> Task details
Take the entries that follow and return exactly the lines from the one holding "from mathutils import Matrix" through the one holding "ob = bpy.data.objects.new(name, mesh)", both included. Nothing else is needed.

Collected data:
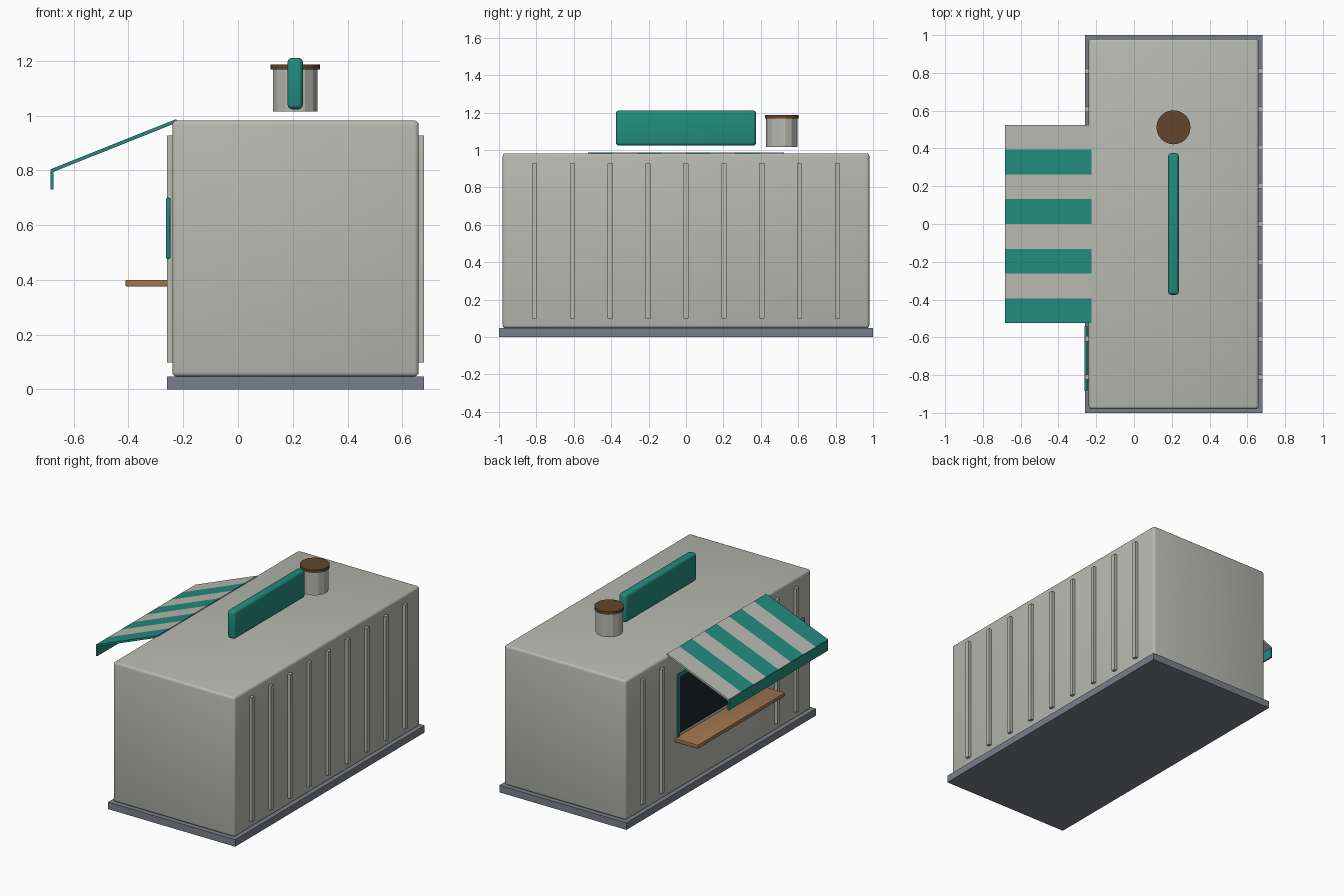
import bpy, bmesh, math
from mathutils import Matrix

if "Cube" in bpy.data.objects:
    bpy.data.objects.remove(bpy.data.objects["Cube"])


def material(name, rgb):
    """Flat colour given as sRGB 0-255, stored as linear."""
    def lin(c):
        c /= 255
        return c / 12.92 if c <= 0.04045 else ((c + 0.055) / 1.055) ** 2.4
    m = bpy.data.materials.new(name)
    m.diffuse_color = (*[lin(c) for c in rgb], 1)
    m.use_nodes = True
    m.node_tree.nodes["Principled BSDF"].inputs["Base Color"].default_value = m.diffuse_color
    return m


GREY = material("warm grey", (185, 185, 179))
SLATE = material("slate", (122, 127, 136))
TEAL = material("teal", (34, 140, 126))
WOOD = material("light wood", (160, 118, 78))
BROWN = material("dark brown", (99, 69, 43))
DARK = material("dark glass", (28, 38, 44))


def finish(name, bm, mat):
    mesh = bpy.data.meshes.new(name)
    bmesh.ops.recalc_face_normals(bm, faces=bm.faces)
    bm.to_mesh(mesh)
    bm.free()
    mesh.materials.append(mat)
    ob = bpy.data.objects.new(name, mesh)
    bpy.context.collection.objects.link(ob)
    return ob


def box(name, x, y, z, mat, bevel=0.0):
    """Box from (min, max) ranges, with optionally rounded edges."""
    bm = bmesh.new()
    bmesh.ops.create_cube(bm, size=1)
    for v in bm.verts:
        v.co = [(r[0] + r[1]) / 2 + c * (r[1] - r[0])
                for c, r in zip(v.co, (x, y, z))]
    if bevel:
        bmesh.ops.bevel(bm, geom=bm.edges[:], offset=bevel, segments=3,
                        profile=0.5, affect='EDGES')
    ob = finish(name, bm, mat)
    if bevel:
        bpy.context.view_layer.objects.active = ob
        ob.select_set(True)
        bpy.ops.object.shade_smooth_by_angle(angle=math.radians(35))
        ob.select_set(False)
    return ob


def cylinder(name, x, y, z, radius, sides, mat):
    bm = bmesh.new()
    bmesh.ops.create_cone(bm, cap_ends=True, segments=sides, radius1=radius,
                          radius2=radius, depth=z[1] - z[0],
                          matrix=Matrix.Translation((x, y, sum(z) / 2)))
    return finish(name, bm, mat)


def extrude_y(name, profile, y, mat):
    """Prism from an x-z profile."""
    bm = bmesh.new()
    face = bm.faces.new([bm.verts.new((px, y[0], pz)) for px, pz in profile])
    ext = bmesh.ops.extrude_face_region(bm, geom=[face])
    for v in ext["geom"]:
        if isinstance(v, bmesh.types.BMVert):
            v.co.y = y[1]
    return finish(name, bm, mat)


# Container body on its base
box("base", (-0.26, 0.68), (-1, 1), (0, 0.047), SLATE)
box("body", (-0.24, 0.66), (-0.98, 0.98), (0.047, 0.982), GREY, 0.016)

# Wall ribs: a full row on the right, only the ends on the serving side
for i in range(-4, 5):
    y = i * 0.2025
    span = (y - 0.0135, y + 0.0135)
    box("right_rib", (0.655, 0.68), span, (0.098, 0.928), GREY)
    if abs(i) > 2:
        box("left_rib", (-0.26, -0.235), span, (0.098, 0.928), GREY)

# Serving window with its frame, and the counter
box("window", (-0.245, -0.237), (-0.42, 0.42), (0.42, 0.80), DARK)
for s in (-1, 1):
    box("window_frame_side", (-0.248, -0.239), sorted((s * 0.42, s * 0.44)),
        (0.40, 0.82), TEAL)
box("window_frame_top", (-0.248, -0.239), (-0.42, 0.42), (0.80, 0.82), TEAL)
box("counter", (-0.41, -0.238), (-0.46, 0.46), (0.375, 0.40), WOOD, 0.003)

# Menu board beside the window
box("menu_board", (-0.263, -0.247), (-0.885, -0.54), (0.477, 0.70), TEAL, 0.005)

# Striped awning with a hanging front edge
slope = [(-0.226, 0.987), (-0.684, 0.804), (-0.680, 0.792), (-0.222, 0.975)]
width = 1.05 / 8
for i in range(8):
    y = -0.525 + i * width
    extrude_y("awning_stripe", slope, (y, y + width), GREY if i % 2 else TEAL)
box("awning_valance", (-0.684, -0.673), (-0.525, 0.525), (0.73, 0.80), TEAL)

# Roof sign and vent
box("roof_sign", (0.181, 0.237), (-0.375, 0.375), (1.023, 1.211), TEAL, 0.017)
cylinder("vent_pipe", 0.209, 0.512, (1.015, 1.172), 0.084, 14, GREY)
cylinder("vent_cap", 0.209, 0.512, (1.168, 1.187), 0.09, 24, BROWN)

> Response area
from mathutils import Matrix

if "Cube" in bpy.data.objects:
    bpy.data.objects.remove(bpy.data.objects["Cube"])


def material(name, rgb):
    """Flat colour given as sRGB 0-255, stored as linear."""
    def lin(c):
        c /= 255
        return c / 12.92 if c <= 0.04045 else ((c + 0.055) / 1.055) ** 2.4
    m = bpy.data.materials.new(name)
    m.diffuse_color = (*[lin(c) for c in rgb], 1)
    m.use_nodes = True
    m.node_tree.nodes["Principled BSDF"].inputs["Base Color"].default_value = m.diffuse_color
    return m


GREY = material("warm grey", (185, 185, 179))
SLATE = material("slate", (122, 127, 136))
TEAL = material("teal", (34, 140, 126))
WOOD = material("light wood", (160, 118, 78))
BROWN = material("dark brown", (99, 69, 43))
DARK = material("dark glass", (28, 38, 44))


def finish(name, bm, mat):
    mesh = bpy.data.meshes.new(name)
    bmesh.ops.recalc_face_normals(bm, faces=bm.faces)
    bm.to_mesh(mesh)
    bm.free()
    mesh.materials.append(mat)
    ob = bpy.data.objects.new(name, mesh)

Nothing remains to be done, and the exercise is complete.